* **INSTRUCTIONS FOR THE TASK**
Sort through the data and copy the lines holding the word "grey".

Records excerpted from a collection
────────────────

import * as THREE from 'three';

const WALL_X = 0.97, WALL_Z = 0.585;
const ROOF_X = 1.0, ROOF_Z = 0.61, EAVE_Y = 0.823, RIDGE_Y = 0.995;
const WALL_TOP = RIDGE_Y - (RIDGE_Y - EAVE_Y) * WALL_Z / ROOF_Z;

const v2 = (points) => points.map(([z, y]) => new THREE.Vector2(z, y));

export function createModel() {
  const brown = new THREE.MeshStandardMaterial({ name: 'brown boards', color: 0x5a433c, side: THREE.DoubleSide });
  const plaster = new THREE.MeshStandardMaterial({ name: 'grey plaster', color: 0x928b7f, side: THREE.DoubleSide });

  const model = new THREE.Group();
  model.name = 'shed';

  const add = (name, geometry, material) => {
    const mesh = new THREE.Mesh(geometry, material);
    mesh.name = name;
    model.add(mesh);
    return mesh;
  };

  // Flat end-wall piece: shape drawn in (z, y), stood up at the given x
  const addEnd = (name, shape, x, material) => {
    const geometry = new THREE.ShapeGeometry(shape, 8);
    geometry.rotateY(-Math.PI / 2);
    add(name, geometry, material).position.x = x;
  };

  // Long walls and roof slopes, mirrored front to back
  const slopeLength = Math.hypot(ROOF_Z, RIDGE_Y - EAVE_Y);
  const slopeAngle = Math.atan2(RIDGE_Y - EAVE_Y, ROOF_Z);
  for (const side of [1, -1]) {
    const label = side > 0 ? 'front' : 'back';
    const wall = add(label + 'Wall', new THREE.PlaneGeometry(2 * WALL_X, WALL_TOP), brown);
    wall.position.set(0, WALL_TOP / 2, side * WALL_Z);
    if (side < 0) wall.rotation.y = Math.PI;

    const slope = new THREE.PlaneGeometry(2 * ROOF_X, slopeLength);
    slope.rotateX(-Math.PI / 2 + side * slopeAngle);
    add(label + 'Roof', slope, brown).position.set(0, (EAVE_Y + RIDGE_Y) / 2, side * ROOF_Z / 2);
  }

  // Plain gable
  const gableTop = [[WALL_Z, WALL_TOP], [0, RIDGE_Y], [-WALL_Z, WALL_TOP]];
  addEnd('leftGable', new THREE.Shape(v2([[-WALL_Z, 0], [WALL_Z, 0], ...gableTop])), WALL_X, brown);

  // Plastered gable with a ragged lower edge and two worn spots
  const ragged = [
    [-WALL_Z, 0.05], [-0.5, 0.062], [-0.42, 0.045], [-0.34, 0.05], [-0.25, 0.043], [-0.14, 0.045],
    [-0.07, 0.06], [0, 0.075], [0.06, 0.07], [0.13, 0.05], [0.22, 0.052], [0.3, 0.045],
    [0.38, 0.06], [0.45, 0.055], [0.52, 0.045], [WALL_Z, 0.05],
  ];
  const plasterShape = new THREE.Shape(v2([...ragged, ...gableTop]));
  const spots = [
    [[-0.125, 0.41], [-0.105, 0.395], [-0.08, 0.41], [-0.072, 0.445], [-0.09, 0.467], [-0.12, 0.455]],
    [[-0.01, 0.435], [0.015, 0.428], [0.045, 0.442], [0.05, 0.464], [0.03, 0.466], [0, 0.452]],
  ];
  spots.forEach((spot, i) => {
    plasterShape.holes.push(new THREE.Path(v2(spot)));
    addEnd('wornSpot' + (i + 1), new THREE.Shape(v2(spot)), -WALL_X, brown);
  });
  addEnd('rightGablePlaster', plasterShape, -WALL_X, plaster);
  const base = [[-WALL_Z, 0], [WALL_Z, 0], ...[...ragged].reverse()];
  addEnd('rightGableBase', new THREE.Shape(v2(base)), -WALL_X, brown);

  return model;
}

────────────────

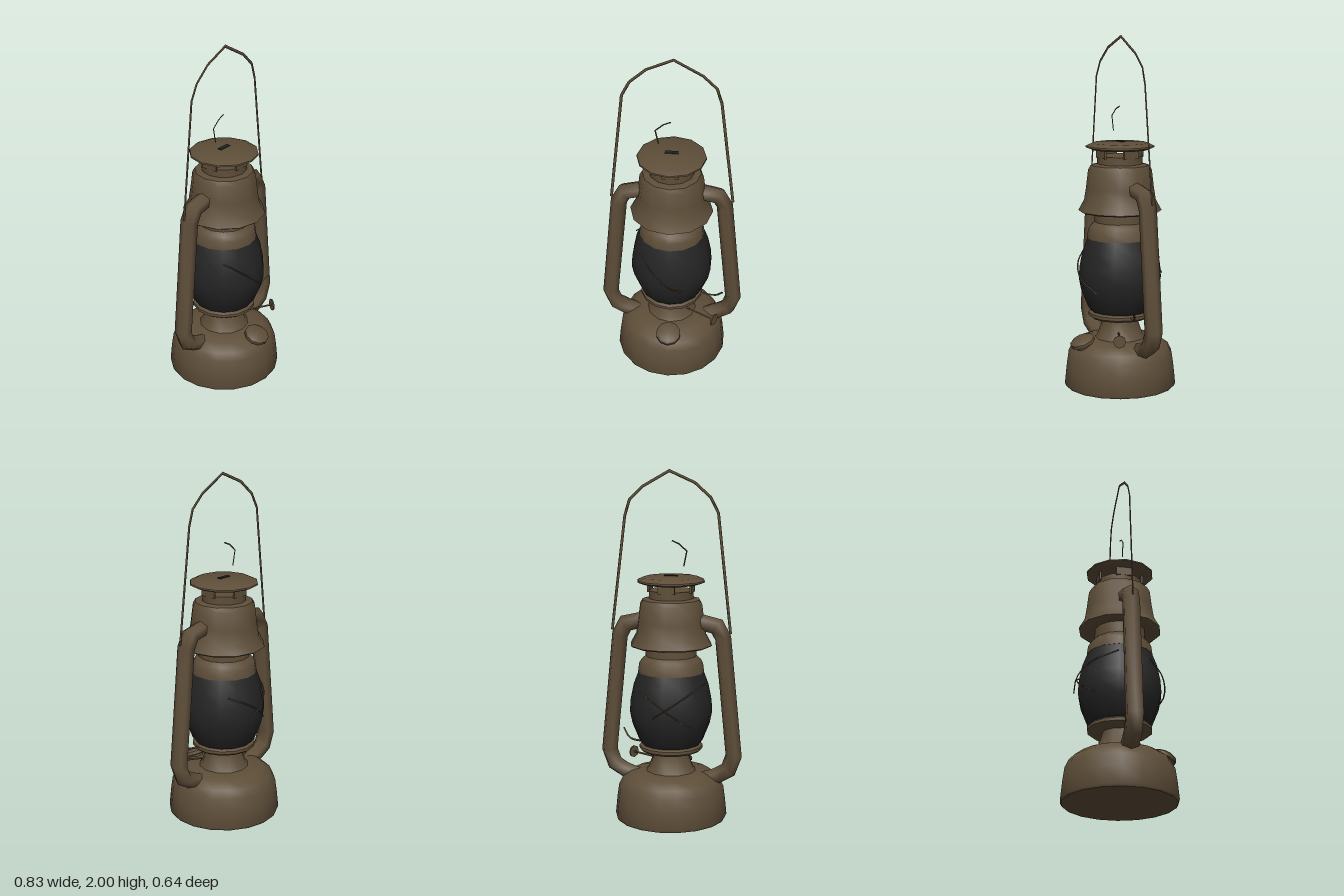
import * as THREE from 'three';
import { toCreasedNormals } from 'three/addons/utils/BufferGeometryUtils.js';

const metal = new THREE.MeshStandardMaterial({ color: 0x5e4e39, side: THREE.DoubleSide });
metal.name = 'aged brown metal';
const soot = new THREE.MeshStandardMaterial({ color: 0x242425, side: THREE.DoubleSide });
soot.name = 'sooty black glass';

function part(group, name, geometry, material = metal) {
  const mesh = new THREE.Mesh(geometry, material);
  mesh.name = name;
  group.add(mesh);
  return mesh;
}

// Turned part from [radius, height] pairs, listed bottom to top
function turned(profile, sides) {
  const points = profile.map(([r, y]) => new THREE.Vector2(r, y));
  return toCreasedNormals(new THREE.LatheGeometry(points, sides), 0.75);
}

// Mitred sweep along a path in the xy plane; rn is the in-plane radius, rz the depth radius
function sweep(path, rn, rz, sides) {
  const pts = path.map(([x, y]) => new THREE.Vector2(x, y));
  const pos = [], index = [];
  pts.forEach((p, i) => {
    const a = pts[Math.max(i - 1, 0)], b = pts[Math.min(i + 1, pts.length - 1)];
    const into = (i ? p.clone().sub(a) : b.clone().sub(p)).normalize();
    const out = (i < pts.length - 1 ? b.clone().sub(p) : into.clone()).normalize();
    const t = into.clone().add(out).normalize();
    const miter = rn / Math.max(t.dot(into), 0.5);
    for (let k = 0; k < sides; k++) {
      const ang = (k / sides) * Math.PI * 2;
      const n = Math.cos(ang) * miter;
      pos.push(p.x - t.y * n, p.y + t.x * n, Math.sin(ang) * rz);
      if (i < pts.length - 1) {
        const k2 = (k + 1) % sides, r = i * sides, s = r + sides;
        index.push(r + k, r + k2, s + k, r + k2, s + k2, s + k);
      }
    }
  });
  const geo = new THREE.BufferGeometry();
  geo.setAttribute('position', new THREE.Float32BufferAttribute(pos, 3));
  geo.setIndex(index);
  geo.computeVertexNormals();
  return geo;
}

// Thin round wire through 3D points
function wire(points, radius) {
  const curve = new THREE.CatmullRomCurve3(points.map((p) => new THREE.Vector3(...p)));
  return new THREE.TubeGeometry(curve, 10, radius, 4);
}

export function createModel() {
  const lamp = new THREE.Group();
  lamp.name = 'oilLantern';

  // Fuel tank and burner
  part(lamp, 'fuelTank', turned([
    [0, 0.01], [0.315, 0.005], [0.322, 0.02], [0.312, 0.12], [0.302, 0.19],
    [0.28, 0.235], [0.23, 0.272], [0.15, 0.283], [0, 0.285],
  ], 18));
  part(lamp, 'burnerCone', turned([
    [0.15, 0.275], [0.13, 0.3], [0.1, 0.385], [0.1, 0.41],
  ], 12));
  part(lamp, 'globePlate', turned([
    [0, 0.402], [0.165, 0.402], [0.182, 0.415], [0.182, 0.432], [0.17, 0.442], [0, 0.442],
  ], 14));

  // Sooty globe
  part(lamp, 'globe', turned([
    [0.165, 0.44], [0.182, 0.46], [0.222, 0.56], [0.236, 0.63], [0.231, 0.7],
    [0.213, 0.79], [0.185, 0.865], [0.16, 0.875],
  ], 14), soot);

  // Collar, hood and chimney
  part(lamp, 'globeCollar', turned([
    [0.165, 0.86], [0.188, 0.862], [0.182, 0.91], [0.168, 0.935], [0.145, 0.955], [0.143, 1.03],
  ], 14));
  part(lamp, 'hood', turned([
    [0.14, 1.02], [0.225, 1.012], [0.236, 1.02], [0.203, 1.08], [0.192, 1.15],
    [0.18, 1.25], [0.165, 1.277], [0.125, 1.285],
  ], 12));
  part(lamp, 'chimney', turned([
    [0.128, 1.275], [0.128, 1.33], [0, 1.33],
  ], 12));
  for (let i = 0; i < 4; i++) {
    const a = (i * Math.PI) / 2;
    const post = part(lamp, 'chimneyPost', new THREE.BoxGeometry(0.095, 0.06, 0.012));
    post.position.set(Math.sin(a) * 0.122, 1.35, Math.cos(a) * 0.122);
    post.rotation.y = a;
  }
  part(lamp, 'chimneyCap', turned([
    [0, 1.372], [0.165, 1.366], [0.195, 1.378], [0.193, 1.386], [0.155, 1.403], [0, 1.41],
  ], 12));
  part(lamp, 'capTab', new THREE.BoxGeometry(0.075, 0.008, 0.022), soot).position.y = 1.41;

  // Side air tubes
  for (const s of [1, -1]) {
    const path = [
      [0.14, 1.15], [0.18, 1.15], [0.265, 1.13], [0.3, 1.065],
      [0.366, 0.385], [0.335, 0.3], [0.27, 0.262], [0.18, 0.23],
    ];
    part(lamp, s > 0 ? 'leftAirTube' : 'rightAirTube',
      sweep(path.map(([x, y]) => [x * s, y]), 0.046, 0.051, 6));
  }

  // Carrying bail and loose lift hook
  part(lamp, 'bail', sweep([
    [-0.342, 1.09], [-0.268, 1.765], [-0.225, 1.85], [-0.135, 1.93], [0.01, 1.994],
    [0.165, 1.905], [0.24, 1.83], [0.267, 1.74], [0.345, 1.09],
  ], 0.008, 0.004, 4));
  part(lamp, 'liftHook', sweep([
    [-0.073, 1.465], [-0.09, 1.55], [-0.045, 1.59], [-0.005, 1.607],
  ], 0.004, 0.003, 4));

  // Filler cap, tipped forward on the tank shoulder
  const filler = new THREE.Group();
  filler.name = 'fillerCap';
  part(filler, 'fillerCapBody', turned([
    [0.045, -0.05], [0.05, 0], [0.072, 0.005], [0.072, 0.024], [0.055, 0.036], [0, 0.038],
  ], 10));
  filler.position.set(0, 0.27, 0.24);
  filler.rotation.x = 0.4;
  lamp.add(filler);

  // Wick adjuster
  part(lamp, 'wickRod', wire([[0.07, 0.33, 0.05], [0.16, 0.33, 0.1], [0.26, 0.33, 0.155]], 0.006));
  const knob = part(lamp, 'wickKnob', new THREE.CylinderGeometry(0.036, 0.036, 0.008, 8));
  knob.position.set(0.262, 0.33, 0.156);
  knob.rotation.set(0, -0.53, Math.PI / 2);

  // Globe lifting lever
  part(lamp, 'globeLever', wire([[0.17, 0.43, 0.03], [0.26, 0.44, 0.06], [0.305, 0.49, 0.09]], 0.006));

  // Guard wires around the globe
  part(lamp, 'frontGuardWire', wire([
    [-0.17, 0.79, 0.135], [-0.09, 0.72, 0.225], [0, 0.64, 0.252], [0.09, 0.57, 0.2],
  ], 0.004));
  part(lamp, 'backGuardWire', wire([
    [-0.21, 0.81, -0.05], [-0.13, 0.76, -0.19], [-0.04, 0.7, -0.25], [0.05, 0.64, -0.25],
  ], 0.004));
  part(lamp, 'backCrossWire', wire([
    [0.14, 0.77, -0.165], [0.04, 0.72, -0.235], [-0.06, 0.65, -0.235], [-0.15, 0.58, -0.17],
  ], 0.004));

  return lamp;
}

────────────────

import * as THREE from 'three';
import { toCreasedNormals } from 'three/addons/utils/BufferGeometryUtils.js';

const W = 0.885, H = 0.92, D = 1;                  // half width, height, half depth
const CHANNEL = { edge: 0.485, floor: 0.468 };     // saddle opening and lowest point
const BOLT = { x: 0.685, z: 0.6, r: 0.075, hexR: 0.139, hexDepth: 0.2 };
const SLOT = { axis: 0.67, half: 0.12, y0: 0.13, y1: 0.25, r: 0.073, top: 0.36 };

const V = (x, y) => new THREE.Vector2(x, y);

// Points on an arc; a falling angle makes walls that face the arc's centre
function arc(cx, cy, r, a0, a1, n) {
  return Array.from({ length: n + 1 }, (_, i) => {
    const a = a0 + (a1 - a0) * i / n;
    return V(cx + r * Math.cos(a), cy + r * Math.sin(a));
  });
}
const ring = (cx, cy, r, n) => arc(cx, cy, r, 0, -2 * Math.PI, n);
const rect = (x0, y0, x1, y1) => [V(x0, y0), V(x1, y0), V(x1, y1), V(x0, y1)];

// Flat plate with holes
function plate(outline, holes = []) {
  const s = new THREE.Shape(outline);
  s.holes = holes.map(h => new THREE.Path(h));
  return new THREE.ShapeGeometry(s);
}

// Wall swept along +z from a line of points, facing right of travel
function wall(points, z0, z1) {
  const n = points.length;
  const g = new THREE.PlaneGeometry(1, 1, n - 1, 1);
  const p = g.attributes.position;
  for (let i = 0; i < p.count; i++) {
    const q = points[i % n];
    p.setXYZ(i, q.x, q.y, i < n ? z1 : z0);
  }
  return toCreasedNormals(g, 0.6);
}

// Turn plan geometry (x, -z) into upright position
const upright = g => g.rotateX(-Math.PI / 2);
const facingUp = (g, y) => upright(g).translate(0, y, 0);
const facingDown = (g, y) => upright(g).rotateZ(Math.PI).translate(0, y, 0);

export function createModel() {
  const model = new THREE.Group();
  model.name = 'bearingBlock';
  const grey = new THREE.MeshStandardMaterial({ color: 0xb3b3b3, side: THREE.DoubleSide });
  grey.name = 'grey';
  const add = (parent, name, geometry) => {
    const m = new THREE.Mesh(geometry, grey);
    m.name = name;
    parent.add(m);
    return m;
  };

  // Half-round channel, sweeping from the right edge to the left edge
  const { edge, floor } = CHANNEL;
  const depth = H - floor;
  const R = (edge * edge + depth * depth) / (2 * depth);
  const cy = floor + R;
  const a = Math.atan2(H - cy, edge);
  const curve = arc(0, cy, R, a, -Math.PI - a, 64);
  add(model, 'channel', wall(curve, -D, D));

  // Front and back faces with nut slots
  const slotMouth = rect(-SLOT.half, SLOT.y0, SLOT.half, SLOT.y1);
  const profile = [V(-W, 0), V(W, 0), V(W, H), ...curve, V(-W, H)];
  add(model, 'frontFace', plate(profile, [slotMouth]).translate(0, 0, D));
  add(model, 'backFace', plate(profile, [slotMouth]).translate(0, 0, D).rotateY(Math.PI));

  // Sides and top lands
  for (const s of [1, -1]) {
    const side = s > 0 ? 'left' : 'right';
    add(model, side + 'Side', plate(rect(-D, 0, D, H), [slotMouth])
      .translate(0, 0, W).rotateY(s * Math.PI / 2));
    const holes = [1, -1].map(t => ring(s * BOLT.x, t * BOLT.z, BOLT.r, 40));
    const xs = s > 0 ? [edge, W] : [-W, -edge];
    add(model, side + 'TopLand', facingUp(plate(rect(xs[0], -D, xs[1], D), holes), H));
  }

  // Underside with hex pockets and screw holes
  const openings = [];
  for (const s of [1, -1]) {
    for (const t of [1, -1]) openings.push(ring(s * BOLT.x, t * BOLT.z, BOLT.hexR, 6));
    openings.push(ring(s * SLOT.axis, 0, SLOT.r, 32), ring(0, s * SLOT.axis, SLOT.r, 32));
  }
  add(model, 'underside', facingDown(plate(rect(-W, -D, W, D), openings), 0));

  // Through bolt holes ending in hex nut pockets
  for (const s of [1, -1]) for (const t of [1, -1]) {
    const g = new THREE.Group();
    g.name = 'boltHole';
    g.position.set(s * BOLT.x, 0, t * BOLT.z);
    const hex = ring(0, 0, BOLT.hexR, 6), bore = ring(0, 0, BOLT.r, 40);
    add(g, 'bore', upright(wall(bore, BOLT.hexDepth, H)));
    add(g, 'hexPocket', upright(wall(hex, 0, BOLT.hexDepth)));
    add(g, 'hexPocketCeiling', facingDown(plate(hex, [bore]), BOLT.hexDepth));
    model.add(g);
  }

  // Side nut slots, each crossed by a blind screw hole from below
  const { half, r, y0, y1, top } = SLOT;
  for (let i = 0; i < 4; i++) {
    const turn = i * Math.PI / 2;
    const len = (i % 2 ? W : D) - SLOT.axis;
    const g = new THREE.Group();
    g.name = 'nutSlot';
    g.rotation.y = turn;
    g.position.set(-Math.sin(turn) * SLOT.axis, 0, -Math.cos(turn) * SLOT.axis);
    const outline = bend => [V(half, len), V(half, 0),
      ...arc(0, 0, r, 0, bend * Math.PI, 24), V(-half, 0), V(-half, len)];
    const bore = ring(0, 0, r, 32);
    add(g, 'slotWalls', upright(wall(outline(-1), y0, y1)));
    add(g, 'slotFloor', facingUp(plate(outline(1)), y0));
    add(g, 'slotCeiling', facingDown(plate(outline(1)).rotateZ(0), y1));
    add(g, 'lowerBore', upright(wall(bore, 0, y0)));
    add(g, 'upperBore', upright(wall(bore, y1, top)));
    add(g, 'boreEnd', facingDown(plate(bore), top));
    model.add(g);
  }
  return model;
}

────────────────

* **REPLY TO THE EXERCISE**
  const plaster = new THREE.MeshStandardMaterial({ name: 'grey plaster', color: 0x928b7f, side: THREE.DoubleSide });
  const grey = new THREE.MeshStandardMaterial({ color: 0xb3b3b3, side: THREE.DoubleSide });
  grey.name = 'grey';
    const m = new THREE.Mesh(geometry, grey);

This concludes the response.